### [What needs to be done]
Find the line containing "# Casing: stacked" in the data below, then output that line and each one after it exactly, with nothing else.

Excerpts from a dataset
++++++++

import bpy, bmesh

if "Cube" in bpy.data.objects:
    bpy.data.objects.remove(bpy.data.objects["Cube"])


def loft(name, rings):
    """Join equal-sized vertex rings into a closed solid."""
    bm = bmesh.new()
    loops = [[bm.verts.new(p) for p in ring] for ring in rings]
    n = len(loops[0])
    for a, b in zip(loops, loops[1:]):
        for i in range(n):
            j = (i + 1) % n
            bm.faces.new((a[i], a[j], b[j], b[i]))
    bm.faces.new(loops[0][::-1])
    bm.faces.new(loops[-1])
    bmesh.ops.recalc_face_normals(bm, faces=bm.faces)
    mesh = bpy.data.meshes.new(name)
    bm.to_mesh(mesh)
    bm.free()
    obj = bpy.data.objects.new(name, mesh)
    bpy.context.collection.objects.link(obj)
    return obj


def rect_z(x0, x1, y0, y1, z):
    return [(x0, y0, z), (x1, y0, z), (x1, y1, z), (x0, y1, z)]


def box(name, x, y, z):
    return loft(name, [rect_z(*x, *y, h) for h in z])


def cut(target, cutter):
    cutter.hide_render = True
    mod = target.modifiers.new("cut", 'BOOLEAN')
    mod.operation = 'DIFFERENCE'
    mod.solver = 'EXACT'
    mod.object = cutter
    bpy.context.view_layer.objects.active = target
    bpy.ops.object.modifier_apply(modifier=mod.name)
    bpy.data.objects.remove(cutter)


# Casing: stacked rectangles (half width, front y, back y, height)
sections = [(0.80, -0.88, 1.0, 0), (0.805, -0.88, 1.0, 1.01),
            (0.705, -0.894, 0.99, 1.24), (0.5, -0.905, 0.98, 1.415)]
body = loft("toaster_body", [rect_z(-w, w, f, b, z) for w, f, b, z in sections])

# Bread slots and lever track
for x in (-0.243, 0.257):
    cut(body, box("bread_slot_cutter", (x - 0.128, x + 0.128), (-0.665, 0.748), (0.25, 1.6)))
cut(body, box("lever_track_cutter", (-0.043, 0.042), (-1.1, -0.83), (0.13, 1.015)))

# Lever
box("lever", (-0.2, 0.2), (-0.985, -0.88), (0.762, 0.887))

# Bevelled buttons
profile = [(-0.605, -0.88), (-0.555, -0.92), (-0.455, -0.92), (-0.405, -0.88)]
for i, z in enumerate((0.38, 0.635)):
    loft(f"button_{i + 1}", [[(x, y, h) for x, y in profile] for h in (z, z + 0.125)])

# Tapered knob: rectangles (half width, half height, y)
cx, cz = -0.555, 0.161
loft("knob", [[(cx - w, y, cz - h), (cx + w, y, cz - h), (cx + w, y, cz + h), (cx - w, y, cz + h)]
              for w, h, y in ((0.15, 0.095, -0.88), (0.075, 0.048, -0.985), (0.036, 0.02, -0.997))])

++++++++

### [Answer section]
# Casing: stacked rectangles (half width, front y, back y, height)
sections = [(0.80, -0.88, 1.0, 0), (0.805, -0.88, 1.0, 1.01),
            (0.705, -0.894, 0.99, 1.24), (0.5, -0.905, 0.98, 1.415)]
body = loft("toaster_body", [rect_z(-w, w, f, b, z) for w, f, b, z in sections])

# Bread slots and lever track
for x in (-0.243, 0.257):
    cut(body, box("bread_slot_cutter", (x - 0.128, x + 0.128), (-0.665, 0.748), (0.25, 1.6)))
cut(body, box("lever_track_cutter", (-0.043, 0.042), (-1.1, -0.83), (0.13, 1.015)))

# Lever
box("lever", (-0.2, 0.2), (-0.985, -0.88), (0.762, 0.887))

# Bevelled buttons
profile = [(-0.605, -0.88), (-0.555, -0.92), (-0.455, -0.92), (-0.405, -0.88)]
for i, z in enumerate((0.38, 0.635)):
    loft(f"button_{i + 1}", [[(x, y, h) for x, y in profile] for h in (z, z + 0.125)])

# Tapered knob: rectangles (half width, half height, y)
cx, cz = -0.555, 0.161
loft("knob", [[(cx - w, y, cz - h), (cx + w, y, cz - h), (cx + w, y, cz + h), (cx - w, y, cz + h)]
              for w, h, y in ((0.15, 0.095, -0.88), (0.075, 0.048, -0.985), (0.036, 0.02, -0.997))])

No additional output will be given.